[Saved entries]
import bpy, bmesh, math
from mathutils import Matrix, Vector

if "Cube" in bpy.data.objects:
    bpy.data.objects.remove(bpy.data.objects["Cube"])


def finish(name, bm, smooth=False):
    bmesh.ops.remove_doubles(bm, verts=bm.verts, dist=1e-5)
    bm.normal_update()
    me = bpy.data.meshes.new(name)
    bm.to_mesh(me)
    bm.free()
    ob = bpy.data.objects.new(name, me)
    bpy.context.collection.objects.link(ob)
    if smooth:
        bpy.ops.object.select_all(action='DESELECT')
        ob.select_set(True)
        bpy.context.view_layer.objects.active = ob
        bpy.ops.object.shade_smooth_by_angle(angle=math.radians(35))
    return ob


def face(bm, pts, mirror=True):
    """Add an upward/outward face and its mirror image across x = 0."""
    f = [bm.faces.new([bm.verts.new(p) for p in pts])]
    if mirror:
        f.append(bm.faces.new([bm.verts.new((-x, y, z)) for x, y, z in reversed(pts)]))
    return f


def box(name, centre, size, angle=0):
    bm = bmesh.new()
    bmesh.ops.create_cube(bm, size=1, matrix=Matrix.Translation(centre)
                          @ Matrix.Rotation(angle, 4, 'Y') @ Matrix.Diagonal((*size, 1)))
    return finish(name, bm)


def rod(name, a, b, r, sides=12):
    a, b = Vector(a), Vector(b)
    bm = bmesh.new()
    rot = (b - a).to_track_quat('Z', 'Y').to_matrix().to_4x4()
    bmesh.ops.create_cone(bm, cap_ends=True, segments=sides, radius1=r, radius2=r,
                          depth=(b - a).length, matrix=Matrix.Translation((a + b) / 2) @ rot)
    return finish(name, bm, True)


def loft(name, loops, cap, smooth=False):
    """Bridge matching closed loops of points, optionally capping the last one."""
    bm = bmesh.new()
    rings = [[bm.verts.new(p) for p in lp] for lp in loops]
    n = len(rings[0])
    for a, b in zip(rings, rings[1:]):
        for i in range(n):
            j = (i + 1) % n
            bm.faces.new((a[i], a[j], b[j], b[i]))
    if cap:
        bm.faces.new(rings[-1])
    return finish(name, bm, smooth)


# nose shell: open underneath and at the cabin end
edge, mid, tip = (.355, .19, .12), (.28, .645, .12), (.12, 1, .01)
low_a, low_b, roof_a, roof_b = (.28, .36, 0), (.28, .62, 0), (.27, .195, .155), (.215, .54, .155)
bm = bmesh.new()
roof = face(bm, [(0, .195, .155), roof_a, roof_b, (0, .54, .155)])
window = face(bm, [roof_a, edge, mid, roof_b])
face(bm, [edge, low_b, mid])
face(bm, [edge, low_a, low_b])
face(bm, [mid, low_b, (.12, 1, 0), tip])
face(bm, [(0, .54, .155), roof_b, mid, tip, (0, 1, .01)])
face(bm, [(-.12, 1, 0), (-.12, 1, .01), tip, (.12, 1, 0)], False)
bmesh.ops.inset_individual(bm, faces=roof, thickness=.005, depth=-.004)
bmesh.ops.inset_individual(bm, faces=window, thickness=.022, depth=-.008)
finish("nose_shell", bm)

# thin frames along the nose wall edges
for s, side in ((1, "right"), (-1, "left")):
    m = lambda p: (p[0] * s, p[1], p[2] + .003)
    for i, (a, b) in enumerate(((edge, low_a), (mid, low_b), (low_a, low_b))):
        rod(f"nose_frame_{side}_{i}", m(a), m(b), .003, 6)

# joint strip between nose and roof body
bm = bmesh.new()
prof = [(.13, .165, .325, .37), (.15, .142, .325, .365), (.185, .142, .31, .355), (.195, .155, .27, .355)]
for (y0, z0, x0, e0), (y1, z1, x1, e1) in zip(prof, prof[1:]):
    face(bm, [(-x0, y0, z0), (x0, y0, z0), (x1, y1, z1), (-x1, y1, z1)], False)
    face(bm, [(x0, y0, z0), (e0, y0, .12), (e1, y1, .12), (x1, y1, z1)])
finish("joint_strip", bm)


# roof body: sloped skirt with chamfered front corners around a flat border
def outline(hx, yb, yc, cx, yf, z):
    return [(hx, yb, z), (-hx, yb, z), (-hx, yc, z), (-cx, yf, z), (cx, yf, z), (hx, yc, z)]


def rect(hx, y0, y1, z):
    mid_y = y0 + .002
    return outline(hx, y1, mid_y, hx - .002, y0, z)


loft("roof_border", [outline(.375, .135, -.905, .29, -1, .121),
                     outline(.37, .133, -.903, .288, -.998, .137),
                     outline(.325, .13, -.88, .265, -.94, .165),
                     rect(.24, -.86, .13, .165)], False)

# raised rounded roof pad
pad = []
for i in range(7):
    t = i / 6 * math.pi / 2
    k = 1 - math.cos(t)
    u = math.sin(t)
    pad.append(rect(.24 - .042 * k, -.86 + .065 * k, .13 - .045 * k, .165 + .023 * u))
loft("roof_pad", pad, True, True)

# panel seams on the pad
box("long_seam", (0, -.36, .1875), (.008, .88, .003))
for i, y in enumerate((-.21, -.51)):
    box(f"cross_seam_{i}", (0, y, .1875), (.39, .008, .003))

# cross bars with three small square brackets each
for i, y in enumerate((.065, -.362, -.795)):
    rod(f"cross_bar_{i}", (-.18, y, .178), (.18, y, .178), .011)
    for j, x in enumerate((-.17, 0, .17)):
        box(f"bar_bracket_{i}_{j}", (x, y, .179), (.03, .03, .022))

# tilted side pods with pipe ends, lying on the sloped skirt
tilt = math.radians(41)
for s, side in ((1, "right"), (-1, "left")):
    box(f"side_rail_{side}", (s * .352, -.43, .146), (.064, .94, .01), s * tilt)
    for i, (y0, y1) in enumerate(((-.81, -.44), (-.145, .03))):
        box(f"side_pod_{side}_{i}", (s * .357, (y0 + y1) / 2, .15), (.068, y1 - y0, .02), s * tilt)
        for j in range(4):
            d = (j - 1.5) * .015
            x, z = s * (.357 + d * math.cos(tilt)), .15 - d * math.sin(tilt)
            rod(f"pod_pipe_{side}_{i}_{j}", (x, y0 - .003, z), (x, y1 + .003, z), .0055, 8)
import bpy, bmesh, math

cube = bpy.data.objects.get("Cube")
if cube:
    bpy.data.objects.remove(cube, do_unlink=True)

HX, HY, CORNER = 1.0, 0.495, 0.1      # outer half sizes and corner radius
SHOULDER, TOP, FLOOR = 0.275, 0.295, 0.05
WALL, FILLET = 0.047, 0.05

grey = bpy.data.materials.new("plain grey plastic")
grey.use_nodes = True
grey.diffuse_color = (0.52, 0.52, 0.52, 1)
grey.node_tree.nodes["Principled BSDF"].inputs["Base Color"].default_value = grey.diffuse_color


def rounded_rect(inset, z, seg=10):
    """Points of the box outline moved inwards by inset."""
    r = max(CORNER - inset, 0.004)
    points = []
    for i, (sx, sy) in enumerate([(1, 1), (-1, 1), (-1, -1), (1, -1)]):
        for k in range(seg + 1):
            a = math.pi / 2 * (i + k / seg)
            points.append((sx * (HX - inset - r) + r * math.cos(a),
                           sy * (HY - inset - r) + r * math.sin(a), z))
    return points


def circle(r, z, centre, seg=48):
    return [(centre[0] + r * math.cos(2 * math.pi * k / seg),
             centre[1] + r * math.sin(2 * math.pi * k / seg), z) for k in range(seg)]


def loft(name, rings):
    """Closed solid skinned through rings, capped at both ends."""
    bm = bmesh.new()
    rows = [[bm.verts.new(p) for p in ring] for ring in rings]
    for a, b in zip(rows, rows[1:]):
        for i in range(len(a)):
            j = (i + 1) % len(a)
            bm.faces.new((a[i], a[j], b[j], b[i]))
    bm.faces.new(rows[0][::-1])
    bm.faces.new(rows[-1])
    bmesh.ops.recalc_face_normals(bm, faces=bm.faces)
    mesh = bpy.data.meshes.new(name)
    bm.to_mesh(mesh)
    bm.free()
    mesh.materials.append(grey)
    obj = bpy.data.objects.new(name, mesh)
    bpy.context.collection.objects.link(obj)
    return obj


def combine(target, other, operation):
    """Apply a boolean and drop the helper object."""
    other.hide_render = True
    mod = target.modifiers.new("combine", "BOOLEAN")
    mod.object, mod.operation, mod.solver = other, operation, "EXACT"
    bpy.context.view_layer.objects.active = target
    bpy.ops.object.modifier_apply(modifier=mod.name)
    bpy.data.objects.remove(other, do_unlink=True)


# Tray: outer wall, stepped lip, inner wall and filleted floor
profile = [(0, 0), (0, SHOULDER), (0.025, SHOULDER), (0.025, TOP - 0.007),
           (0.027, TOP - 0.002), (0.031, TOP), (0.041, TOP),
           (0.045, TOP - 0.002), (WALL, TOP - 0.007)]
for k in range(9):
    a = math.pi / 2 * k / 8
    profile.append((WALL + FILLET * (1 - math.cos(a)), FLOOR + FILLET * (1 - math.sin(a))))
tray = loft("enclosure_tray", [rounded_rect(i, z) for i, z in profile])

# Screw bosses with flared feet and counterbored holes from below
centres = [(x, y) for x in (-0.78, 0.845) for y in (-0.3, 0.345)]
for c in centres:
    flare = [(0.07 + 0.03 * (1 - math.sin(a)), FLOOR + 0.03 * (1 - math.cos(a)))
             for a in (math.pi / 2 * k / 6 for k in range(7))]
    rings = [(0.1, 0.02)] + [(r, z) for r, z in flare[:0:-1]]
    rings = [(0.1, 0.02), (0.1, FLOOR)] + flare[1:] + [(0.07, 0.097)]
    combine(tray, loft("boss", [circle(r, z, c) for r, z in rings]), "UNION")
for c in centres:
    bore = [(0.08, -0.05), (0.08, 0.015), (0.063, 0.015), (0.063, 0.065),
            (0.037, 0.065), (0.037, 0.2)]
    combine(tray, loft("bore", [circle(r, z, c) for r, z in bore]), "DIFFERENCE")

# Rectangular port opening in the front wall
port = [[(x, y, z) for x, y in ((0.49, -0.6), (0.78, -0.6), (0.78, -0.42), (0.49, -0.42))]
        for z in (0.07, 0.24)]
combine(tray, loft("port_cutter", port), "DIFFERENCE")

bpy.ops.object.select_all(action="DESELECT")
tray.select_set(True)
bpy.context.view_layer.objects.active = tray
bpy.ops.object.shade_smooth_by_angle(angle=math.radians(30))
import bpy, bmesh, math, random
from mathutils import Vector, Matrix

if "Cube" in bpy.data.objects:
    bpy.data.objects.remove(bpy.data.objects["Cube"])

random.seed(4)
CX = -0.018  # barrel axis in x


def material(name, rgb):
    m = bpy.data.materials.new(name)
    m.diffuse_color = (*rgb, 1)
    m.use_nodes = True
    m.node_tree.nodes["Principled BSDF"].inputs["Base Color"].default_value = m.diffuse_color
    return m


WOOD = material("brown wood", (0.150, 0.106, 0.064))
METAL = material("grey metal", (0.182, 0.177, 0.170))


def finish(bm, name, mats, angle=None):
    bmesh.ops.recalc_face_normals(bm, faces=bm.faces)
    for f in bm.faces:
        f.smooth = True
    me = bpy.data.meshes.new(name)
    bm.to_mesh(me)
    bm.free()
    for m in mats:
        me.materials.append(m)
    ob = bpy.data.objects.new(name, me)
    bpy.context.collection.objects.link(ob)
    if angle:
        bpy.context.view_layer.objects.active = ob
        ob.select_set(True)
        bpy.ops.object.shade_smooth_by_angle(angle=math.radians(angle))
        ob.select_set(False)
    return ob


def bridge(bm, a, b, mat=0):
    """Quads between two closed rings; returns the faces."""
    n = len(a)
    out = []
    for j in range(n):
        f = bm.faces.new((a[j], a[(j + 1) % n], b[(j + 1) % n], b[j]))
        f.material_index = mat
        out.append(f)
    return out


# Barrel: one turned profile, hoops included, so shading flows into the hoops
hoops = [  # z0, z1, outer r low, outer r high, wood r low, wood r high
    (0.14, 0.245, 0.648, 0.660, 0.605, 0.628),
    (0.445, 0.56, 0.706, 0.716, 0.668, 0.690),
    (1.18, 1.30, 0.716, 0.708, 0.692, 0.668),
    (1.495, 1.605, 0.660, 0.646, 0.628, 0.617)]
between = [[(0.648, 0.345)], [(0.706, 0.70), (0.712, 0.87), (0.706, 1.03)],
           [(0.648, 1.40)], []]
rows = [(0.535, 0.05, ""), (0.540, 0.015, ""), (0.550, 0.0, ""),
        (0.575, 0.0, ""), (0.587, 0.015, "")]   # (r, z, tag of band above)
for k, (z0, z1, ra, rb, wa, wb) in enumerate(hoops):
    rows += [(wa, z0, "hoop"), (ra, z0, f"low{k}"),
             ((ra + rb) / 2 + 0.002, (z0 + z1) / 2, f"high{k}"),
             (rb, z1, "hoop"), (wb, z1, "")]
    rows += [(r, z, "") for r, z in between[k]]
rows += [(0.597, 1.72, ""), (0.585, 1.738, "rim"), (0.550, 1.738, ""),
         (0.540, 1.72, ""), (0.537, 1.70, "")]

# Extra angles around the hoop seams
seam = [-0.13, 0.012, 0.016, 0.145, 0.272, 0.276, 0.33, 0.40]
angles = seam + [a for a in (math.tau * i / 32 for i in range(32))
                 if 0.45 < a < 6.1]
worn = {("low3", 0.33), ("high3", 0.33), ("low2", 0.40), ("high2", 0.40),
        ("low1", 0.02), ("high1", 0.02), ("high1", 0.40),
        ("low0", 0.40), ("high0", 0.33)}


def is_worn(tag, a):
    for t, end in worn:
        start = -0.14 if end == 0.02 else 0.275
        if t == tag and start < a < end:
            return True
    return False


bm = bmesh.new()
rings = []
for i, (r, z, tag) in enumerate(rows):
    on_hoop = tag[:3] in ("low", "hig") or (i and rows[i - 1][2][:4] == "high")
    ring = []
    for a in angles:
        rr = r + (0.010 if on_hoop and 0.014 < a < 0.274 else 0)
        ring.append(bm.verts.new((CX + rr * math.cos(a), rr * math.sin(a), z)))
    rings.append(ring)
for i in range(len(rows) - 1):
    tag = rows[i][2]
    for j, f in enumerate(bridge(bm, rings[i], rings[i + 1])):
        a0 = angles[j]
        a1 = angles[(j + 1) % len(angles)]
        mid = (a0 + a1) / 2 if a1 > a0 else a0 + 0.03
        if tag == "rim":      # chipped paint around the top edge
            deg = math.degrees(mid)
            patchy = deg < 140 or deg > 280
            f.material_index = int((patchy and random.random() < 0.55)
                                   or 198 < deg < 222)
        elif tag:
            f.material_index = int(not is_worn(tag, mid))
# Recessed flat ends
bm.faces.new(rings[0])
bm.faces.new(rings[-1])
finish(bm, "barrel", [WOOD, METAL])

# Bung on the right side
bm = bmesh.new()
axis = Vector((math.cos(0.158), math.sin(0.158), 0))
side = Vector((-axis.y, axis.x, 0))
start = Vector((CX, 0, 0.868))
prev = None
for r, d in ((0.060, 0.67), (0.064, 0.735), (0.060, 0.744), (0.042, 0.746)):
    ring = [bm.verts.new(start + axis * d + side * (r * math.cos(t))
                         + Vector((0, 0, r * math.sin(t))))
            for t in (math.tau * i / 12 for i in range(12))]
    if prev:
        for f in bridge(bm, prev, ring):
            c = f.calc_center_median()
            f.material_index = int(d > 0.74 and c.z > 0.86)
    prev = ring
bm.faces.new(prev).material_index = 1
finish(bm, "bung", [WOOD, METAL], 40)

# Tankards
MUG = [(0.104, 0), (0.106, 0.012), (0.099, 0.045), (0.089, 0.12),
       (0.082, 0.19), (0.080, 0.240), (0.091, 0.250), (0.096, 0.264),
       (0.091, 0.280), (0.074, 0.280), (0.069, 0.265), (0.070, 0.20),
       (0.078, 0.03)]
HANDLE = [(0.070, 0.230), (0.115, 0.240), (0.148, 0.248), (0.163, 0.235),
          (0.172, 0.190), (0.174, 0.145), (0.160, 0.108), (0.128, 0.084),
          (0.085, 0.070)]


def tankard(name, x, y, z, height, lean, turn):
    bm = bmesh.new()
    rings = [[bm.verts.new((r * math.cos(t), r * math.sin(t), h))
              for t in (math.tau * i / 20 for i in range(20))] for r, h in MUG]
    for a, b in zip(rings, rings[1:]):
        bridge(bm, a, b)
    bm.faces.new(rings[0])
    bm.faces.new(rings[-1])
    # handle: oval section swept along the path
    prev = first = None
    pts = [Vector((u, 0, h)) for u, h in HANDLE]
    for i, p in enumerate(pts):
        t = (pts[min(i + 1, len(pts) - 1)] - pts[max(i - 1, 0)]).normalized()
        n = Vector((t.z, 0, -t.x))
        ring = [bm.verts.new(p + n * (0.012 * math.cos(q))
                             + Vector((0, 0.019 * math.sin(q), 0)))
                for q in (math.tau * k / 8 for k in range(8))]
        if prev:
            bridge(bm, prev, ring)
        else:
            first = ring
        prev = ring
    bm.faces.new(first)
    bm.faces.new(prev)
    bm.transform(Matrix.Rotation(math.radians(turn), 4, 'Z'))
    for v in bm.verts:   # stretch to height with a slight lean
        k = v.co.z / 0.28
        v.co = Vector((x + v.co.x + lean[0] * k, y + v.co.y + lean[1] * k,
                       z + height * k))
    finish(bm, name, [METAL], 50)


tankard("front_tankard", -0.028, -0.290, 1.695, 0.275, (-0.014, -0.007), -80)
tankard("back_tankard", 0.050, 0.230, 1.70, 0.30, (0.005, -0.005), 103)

● Exercise directions
Would you copy out each line of the records above where the word "context" occurs?

● Worked solution
    bpy.context.collection.objects.link(ob)
        bpy.context.view_layer.objects.active = ob
    bpy.context.collection.objects.link(obj)
    bpy.context.view_layer.objects.active = target
bpy.context.view_layer.objects.active = tray
    bpy.context.collection.objects.link(ob)
        bpy.context.view_layer.objects.active = ob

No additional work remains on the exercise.